The ZWEDC AD Facility is the largest dry fermentation anaerobic digestion project in the world processing organic waste and generating renewable power. Up to 90,000 tons per year of organic waste (250 tons-per-day) is produced. The facility consists of 16 AD tunnels, 4 In-vessel Composting Tunnels, and 2 x 800 kW combined heat & power supply units that provide the electricity production.
Yaniv Scherson is the Managing Director for the western U.S. region for Anaergia and is based in Carlsbad California where he leads Anaergia’s projects integrating organics recycling from solid waste with anaerobic digestion and wastewater for production of renewable power and renewable natural gas. He is a licensed professional engineer in California and holds Ph.D. and MS degrees from Stanford University.
Sorting organics from MSW for anaerobic digestion offers a cost-effective solution that avoids the additional collection, outreach, or new bins. By utilizing traditional solid waste processing equipment that fits within existing transfer stations and by partnering with existing AD infrastructure the deployment of food waste to green energy production can be quickly ramped-up. Two California case studies (North & South) will be presented of centralized solid waste processing with organics extraction at MRFs coupled with the use of new and existing anaerobic digestion infrastructure.

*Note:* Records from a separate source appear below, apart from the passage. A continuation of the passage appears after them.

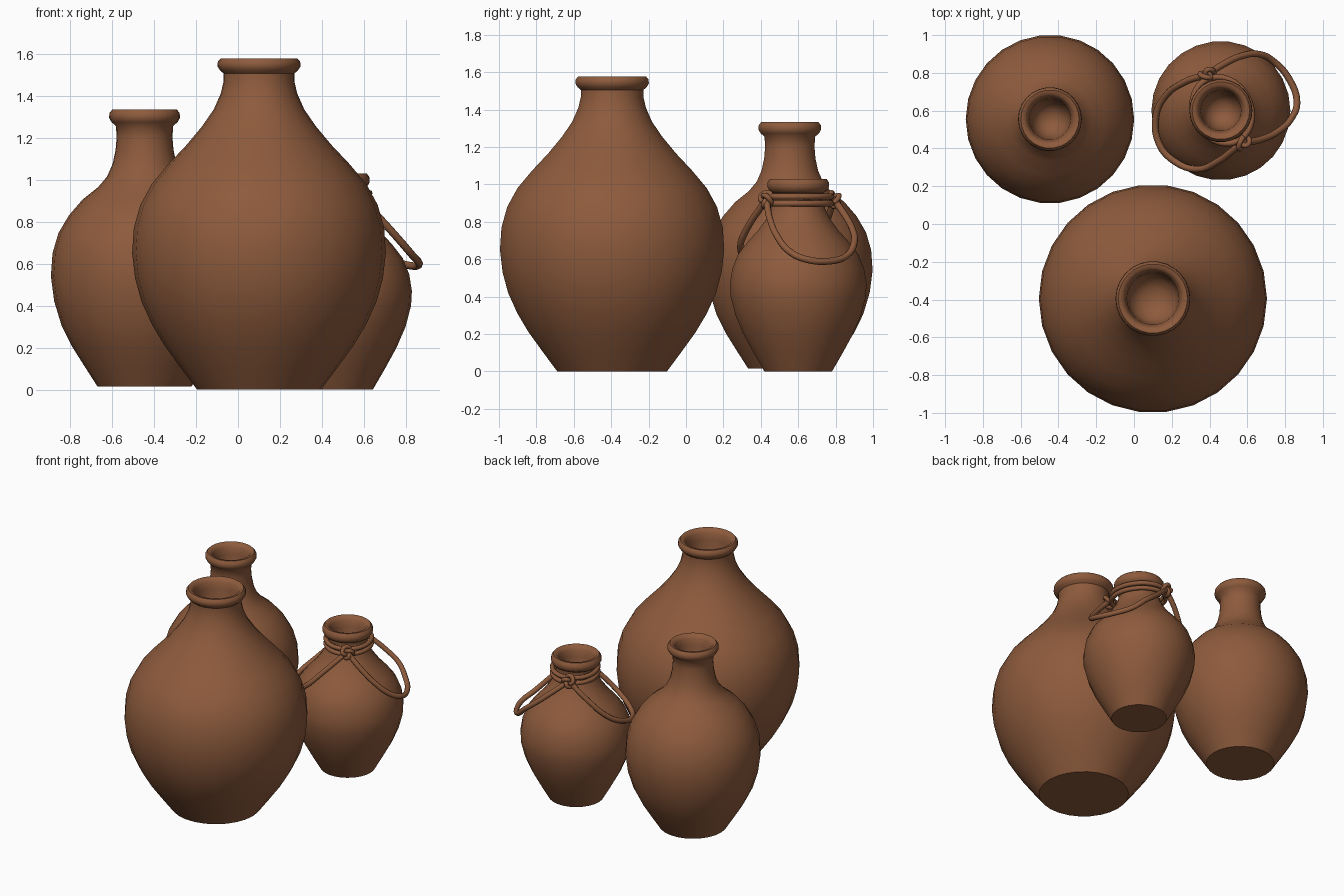
import bpy, bmesh, math
from mathutils import Vector

if "Cube" in bpy.data.objects:
    bpy.data.objects.remove(bpy.data.objects["Cube"])

clay = bpy.data.materials.new("brown_clay")
clay.diffuse_color = (0.27, 0.105, 0.046, 1)
clay.use_nodes = True
clay.node_tree.nodes["Principled BSDF"].inputs["Base Color"].default_value = clay.diffuse_color


def finish(obj, angle=50):
    obj.data.materials.append(clay)
    bpy.ops.object.select_all(action='DESELECT')
    obj.select_set(True)
    bpy.context.view_layer.objects.active = obj
    bpy.ops.object.shade_smooth_by_angle(angle=math.radians(angle))


def lathe(name, centre, profile, sides=26):
    """Spin an (r, z) profile about z; ends are closed at the axis."""
    bm = bmesh.new()
    rings = []
    for r, z in profile:
        if r == 0:
            rings.append([bm.verts.new((0, 0, z))] * sides)
        else:
            rings.append([bm.verts.new((r * math.cos(a), r * math.sin(a), z))
                          for a in (2 * math.pi * i / sides for i in range(sides))])
    for low, high in zip(rings, rings[1:]):
        for i in range(sides):
            j = (i + 1) % sides
            quad = list(dict.fromkeys((low[i], low[j], high[j], high[i])))
            bm.faces.new(quad)
    bmesh.ops.recalc_face_normals(bm, faces=bm.faces)
    mesh = bpy.data.meshes.new(name)
    bm.to_mesh(mesh)
    bm.free()
    obj = bpy.data.objects.new(name, mesh)
    obj.location = (centre[0], centre[1], 0)
    bpy.context.collection.objects.link(obj)
    finish(obj)


def rope(name, points, radius, cyclic=False):
    """Round cord through the points, as a mesh."""
    cu = bpy.data.curves.new(name, 'CURVE')
    cu.dimensions = '3D'
    cu.bevel_depth = radius
    cu.bevel_resolution = 2
    cu.resolution_u = 4
    cu.use_fill_caps = True
    sp = cu.splines.new('BEZIER')
    sp.bezier_points.add(len(points) - 1)
    for bp, p in zip(sp.bezier_points, points):
        bp.co = p
        bp.handle_left_type = bp.handle_right_type = 'AUTO'
    sp.use_cyclic_u = cyclic
    obj = bpy.data.objects.new(name, cu)
    bpy.context.collection.objects.link(obj)
    bpy.ops.object.select_all(action='DESELECT')
    obj.select_set(True)
    bpy.context.view_layer.objects.active = obj
    bpy.ops.object.convert(target='MESH')
    finish(bpy.context.view_layer.objects.active)


def pot(name, centre, body, lip_r, lip_z, top):
    """Body profile, then a rounded lip and a bowl-shaped mouth."""
    h = top - lip_z
    mouth = [(lip_r - 0.012, lip_z + 0.08 * h), (lip_r, lip_z + 0.4 * h),
             (lip_r - 0.002, lip_z + 0.75 * h), (lip_r - 0.015, top),
             (lip_r - 0.035, top - 0.003), (lip_r - 0.05, top - 0.025),
             (lip_r - 0.06, top - 0.07), (lip_r - 0.065, top - 0.14),
             (lip_r - 0.085, top - 0.20), (lip_r * 0.3, top - 0.235), (0, top - 0.245)]
    lathe(name, centre, [(0, body[0][1])] + body + mouth)


# Three pots
pot("large_pot", (0.1, -0.395),
    [(0.295, 0.0), (0.37, 0.10), (0.45, 0.21), (0.51, 0.31), (0.56, 0.42), (0.59, 0.53),
     (0.604, 0.65), (0.596, 0.77), (0.565, 0.88), (0.51, 0.98), (0.43, 1.075),
     (0.345, 1.165), (0.27, 1.255), (0.215, 1.335), (0.182, 1.41), (0.168, 1.47),
     (0.168, 1.505)], 0.198, 1.515, 1.577)
pot("medium_pot", (-0.445, 0.555),
    [(0.224, 0.015), (0.285, 0.11), (0.345, 0.205), (0.395, 0.305), (0.43, 0.42),
     (0.446, 0.54), (0.438, 0.65), (0.41, 0.745), (0.36, 0.83), (0.295, 0.905),
     (0.22, 0.965), (0.178, 1.015), (0.152, 1.075), (0.138, 1.14), (0.133, 1.20),
     (0.136, 1.255)], 0.169, 1.268, 1.333)
pot("small_pot", (0.46, 0.6),
    [(0.182, 0.0), (0.24, 0.10), (0.295, 0.20), (0.338, 0.30), (0.364, 0.40),
     (0.368, 0.47), (0.355, 0.55), (0.325, 0.625), (0.275, 0.69), (0.22, 0.75),
     (0.175, 0.81), (0.145, 0.87), (0.133, 0.92), (0.137, 0.955)], 0.167, 0.96, 1.03)

# Rope handles hanging from two knots
knot_a, knot_b = (0.386, 0.79, 0.92), (0.575, 0.43, 0.92)
rope("right_rope_loop",
     [knot_b, (0.68, 0.45, 0.81), (0.77, 0.495, 0.71), (0.83, 0.555, 0.64),
      (0.863, 0.64, 0.60), (0.82, 0.77, 0.59), (0.74, 0.86, 0.62), (0.66, 0.90, 0.69),
      (0.57, 0.89, 0.76), (0.476, 0.847, 0.84), knot_a], 0.018)
rope("left_rope_loop",
     [knot_a, (0.265, 0.75, 0.80), (0.16, 0.67, 0.68), (0.115, 0.565, 0.62),
      (0.135, 0.42, 0.59), (0.21, 0.335, 0.60), (0.33, 0.29, 0.66), (0.45, 0.335, 0.78),
      (0.53, 0.395, 0.87), knot_b], 0.018)

# Two turns of rope round the neck, stretched towards the knots
along = (Vector(knot_b) - Vector(knot_a)).normalized()
across = Vector((-along.y, along.x, 0))
mid = Vector((0.467, 0.602, 0))
for name, z in (("upper_neck_rope", 0.935), ("lower_neck_rope", 0.898)):
    rope(name, [mid + along * 0.182 * math.cos(t) + across * 0.15 * math.sin(t)
                + Vector((0, 0, z)) for t in (math.pi * i / 8 for i in range(16))],
         0.016, True)

# Knots as small trefoils facing outwards
for name, p, out in (("back_knot", knot_a, -along), ("front_knot", knot_b, along)):
    pts = []
    for i in range(24):
        t = 2 * math.pi * i / 24
        r = 0.026 + 0.013 * math.cos(3 * t)
        pts.append(Vector(p) + across * r * math.cos(2 * t)
                   + Vector((0, 0, r * math.sin(2 * t))) + out * 0.022 * math.sin(3 * t))
    rope(name, pts, 0.014, True)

With over 100 employees, South San Francisco Scavenger Company serves three cities, operates 40 collection trucks with 25,000 residential and 1,800 commercial accounts, including the San Francisco International Airport. Food and green waste is anaerobically digested onsite and the biogas is used to fuel the company's collection fleet.
The Blue Line Biogenic CNG Facility has given the ability to reduce the organics going into the landfill by converting that same waste into CNG fuel that powers our collection routes…a true closed loop system. It’s good for us, the cities we serve, and California. This unique closed-loop system transforms 11,200 tons of food and green waste per year into biogenic compressed natural gas (CNG), produces heat to run the operations and provides high-quality compost. The facility can produce up to 120,000 diesel gallon equivalent (DGE) per year of carbon negative biogenic CNG—enough to fuel up to 18 of Blue Line sister company, South San Francisco Scavenger’s collection vehicles.